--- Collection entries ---
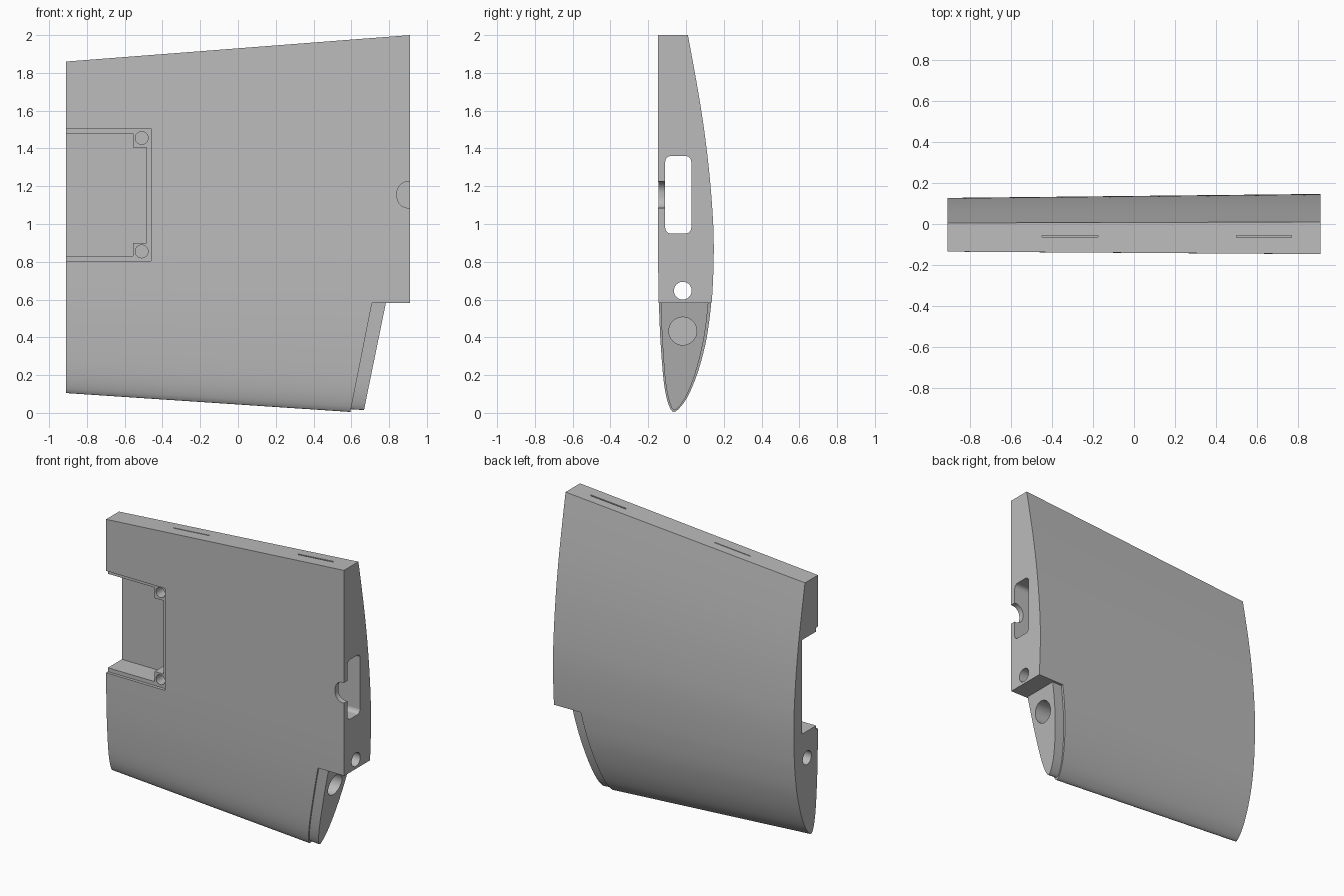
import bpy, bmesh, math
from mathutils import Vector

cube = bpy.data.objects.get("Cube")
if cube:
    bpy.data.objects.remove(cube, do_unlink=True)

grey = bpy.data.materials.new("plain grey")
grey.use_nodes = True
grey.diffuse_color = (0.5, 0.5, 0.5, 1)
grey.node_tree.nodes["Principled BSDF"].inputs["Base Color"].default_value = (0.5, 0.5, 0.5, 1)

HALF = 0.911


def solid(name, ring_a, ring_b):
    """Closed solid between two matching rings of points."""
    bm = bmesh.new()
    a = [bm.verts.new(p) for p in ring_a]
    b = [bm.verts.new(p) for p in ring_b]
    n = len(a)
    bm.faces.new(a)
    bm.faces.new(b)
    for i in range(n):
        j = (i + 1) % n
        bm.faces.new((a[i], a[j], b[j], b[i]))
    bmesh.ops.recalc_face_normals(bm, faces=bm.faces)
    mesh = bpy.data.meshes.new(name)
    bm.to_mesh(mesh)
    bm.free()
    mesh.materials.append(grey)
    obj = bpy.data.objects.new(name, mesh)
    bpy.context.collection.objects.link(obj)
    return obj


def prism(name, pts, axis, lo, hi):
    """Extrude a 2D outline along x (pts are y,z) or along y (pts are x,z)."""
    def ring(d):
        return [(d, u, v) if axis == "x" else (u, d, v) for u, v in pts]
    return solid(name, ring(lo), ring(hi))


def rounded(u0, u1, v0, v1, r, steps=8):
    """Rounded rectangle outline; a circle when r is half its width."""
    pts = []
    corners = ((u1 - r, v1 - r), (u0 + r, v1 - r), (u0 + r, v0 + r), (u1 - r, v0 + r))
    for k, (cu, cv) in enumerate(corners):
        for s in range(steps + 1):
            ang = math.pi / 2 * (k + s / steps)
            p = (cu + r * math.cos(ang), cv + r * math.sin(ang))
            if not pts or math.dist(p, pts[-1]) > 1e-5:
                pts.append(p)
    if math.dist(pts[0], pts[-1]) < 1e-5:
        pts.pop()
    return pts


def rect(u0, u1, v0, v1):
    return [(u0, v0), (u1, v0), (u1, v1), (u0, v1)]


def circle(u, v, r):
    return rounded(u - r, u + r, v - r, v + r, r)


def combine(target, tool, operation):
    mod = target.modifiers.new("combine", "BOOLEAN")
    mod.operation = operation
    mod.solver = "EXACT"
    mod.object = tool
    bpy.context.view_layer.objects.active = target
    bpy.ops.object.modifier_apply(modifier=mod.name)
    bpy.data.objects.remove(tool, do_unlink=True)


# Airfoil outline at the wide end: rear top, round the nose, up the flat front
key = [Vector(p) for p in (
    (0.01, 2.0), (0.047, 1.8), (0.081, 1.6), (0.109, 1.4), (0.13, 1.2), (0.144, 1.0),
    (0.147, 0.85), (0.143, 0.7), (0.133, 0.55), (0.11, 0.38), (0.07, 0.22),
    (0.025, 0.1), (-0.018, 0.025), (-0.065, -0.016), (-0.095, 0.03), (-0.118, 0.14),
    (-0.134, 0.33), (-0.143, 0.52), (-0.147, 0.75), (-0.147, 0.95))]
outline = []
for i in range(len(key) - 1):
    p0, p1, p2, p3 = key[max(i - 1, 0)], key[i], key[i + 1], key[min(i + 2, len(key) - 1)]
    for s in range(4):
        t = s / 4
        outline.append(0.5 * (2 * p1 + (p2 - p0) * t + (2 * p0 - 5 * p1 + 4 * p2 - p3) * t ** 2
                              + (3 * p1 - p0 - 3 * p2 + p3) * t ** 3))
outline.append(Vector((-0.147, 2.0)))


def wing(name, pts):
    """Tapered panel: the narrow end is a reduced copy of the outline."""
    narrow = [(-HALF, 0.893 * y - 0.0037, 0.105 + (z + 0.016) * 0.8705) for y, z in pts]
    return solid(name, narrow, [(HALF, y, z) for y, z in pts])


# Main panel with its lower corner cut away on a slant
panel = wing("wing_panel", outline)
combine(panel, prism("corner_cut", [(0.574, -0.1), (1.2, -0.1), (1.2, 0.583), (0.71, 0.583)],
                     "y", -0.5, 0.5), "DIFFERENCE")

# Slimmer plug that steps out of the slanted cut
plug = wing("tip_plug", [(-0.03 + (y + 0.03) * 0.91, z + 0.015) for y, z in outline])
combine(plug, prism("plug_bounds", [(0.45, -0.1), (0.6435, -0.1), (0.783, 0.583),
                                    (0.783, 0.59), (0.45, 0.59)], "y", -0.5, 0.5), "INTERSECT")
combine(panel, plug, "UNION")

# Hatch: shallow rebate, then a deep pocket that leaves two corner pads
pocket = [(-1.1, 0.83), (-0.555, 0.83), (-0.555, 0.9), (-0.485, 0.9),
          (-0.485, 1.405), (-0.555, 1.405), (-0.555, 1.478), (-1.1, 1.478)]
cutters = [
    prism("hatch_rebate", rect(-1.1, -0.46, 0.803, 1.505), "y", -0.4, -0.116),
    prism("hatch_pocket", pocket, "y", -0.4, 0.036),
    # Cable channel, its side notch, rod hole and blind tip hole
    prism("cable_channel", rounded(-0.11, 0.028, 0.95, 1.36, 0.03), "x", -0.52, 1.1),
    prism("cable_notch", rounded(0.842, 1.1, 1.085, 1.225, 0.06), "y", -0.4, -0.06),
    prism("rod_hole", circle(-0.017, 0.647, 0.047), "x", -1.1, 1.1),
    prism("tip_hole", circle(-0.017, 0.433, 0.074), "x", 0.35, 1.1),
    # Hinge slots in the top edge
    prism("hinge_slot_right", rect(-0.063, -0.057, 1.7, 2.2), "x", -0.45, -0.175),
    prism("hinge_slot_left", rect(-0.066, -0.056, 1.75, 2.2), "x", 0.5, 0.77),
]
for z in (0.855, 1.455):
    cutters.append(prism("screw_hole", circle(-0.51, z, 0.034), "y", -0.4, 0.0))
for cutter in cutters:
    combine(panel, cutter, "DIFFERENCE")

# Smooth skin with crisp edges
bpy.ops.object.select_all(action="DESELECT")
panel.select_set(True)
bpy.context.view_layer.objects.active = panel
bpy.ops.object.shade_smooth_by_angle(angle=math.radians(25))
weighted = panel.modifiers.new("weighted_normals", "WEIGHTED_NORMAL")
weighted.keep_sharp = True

--- ACTION ITEM ---
Reproduce the data exactly as it appears above. Pictures are to be left out.

--- FINISHED EXERCISE ---
import bpy, bmesh, math
from mathutils import Vector

cube = bpy.data.objects.get("Cube")
if cube:
    bpy.data.objects.remove(cube, do_unlink=True)

grey = bpy.data.materials.new("plain grey")
grey.use_nodes = True
grey.diffuse_color = (0.5, 0.5, 0.5, 1)
grey.node_tree.nodes["Principled BSDF"].inputs["Base Color"].default_value = (0.5, 0.5, 0.5, 1)

HALF = 0.911


def solid(name, ring_a, ring_b):
    """Closed solid between two matching rings of points."""
    bm = bmesh.new()
    a = [bm.verts.new(p) for p in ring_a]
    b = [bm.verts.new(p) for p in ring_b]
    n = len(a)
    bm.faces.new(a)
    bm.faces.new(b)
    for i in range(n):
        j = (i + 1) % n
        bm.faces.new((a[i], a[j], b[j], b[i]))
    bmesh.ops.recalc_face_normals(bm, faces=bm.faces)
    mesh = bpy.data.meshes.new(name)
    bm.to_mesh(mesh)
    bm.free()
    mesh.materials.append(grey)
    obj = bpy.data.objects.new(name, mesh)
    bpy.context.collection.objects.link(obj)
    return obj


def prism(name, pts, axis, lo, hi):
    """Extrude a 2D outline along x (pts are y,z) or along y (pts are x,z)."""
    def ring(d):
        return [(d, u, v) if axis == "x" else (u, d, v) for u, v in pts]
    return solid(name, ring(lo), ring(hi))


def rounded(u0, u1, v0, v1, r, steps=8):
    """Rounded rectangle outline; a circle when r is half its width."""
    pts = []
    corners = ((u1 - r, v1 - r), (u0 + r, v1 - r), (u0 + r, v0 + r), (u1 - r, v0 + r))
    for k, (cu, cv) in enumerate(corners):
        for s in range(steps + 1):
            ang = math.pi / 2 * (k + s / steps)
            p = (cu + r * math.cos(ang), cv + r * math.sin(ang))
            if not pts or math.dist(p, pts[-1]) > 1e-5:
                pts.append(p)
    if math.dist(pts[0], pts[-1]) < 1e-5:
        pts.pop()
    return pts


def rect(u0, u1, v0, v1):
    return [(u0, v0), (u1, v0), (u1, v1), (u0, v1)]


def circle(u, v, r):
    return rounded(u - r, u + r, v - r, v + r, r)


def combine(target, tool, operation):
    mod = target.modifiers.new("combine", "BOOLEAN")
    mod.operation = operation
    mod.solver = "EXACT"
    mod.object = tool
    bpy.context.view_layer.objects.active = target
    bpy.ops.object.modifier_apply(modifier=mod.name)
    bpy.data.objects.remove(tool, do_unlink=True)


# Airfoil outline at the wide end: rear top, round the nose, up the flat front
key = [Vector(p) for p in (
    (0.01, 2.0), (0.047, 1.8), (0.081, 1.6), (0.109, 1.4), (0.13, 1.2), (0.144, 1.0),
    (0.147, 0.85), (0.143, 0.7), (0.133, 0.55), (0.11, 0.38), (0.07, 0.22),
    (0.025, 0.1), (-0.018, 0.025), (-0.065, -0.016), (-0.095, 0.03), (-0.118, 0.14),
    (-0.134, 0.33), (-0.143, 0.52), (-0.147, 0.75), (-0.147, 0.95))]
outline = []
for i in range(len(key) - 1):
    p0, p1, p2, p3 = key[max(i - 1, 0)], key[i], key[i + 1], key[min(i + 2, len(key) - 1)]
    for s in range(4):
        t = s / 4
        outline.append(0.5 * (2 * p1 + (p2 - p0) * t + (2 * p0 - 5 * p1 + 4 * p2 - p3) * t ** 2
                              + (3 * p1 - p0 - 3 * p2 + p3) * t ** 3))
outline.append(Vector((-0.147, 2.0)))


def wing(name, pts):
    """Tapered panel: the narrow end is a reduced copy of the outline."""
    narrow = [(-HALF, 0.893 * y - 0.0037, 0.105 + (z + 0.016) * 0.8705) for y, z in pts]
    return solid(name, narrow, [(HALF, y, z) for y, z in pts])


# Main panel with its lower corner cut away on a slant
panel = wing("wing_panel", outline)
combine(panel, prism("corner_cut", [(0.574, -0.1), (1.2, -0.1), (1.2, 0.583), (0.71, 0.583)],
                     "y", -0.5, 0.5), "DIFFERENCE")

# Slimmer plug that steps out of the slanted cut
plug = wing("tip_plug", [(-0.03 + (y + 0.03) * 0.91, z + 0.015) for y, z in outline])
combine(plug, prism("plug_bounds", [(0.45, -0.1), (0.6435, -0.1), (0.783, 0.583),
                                    (0.783, 0.59), (0.45, 0.59)], "y", -0.5, 0.5), "INTERSECT")
combine(panel, plug, "UNION")

# Hatch: shallow rebate, then a deep pocket that leaves two corner pads
pocket = [(-1.1, 0.83), (-0.555, 0.83), (-0.555, 0.9), (-0.485, 0.9),
          (-0.485, 1.405), (-0.555, 1.405), (-0.555, 1.478), (-1.1, 1.478)]
cutters = [
    prism("hatch_rebate", rect(-1.1, -0.46, 0.803, 1.505), "y", -0.4, -0.116),
    prism("hatch_pocket", pocket, "y", -0.4, 0.036),
    # Cable channel, its side notch, rod hole and blind tip hole
    prism("cable_channel", rounded(-0.11, 0.028, 0.95, 1.36, 0.03), "x", -0.52, 1.1),
    prism("cable_notch", rounded(0.842, 1.1, 1.085, 1.225, 0.06), "y", -0.4, -0.06),
    prism("rod_hole", circle(-0.017, 0.647, 0.047), "x", -1.1, 1.1),
    prism("tip_hole", circle(-0.017, 0.433, 0.074), "x", 0.35, 1.1),
    # Hinge slots in the top edge
    prism("hinge_slot_right", rect(-0.063, -0.057, 1.7, 2.2), "x", -0.45, -0.175),
    prism("hinge_slot_left", rect(-0.066, -0.056, 1.75, 2.2), "x", 0.5, 0.77),
]
for z in (0.855, 1.455):
    cutters.append(prism("screw_hole", circle(-0.51, z, 0.034), "y", -0.4, 0.0))
for cutter in cutters:
    combine(panel, cutter, "DIFFERENCE")

# Smooth skin with crisp edges
bpy.ops.object.select_all(action="DESELECT")
panel.select_set(True)
bpy.context.view_layer.objects.active = panel
bpy.ops.object.shade_smooth_by_angle(angle=math.radians(25))
weighted = panel.modifiers.new("weighted_normals", "WEIGHTED_NORMAL")
weighted.keep_sharp = True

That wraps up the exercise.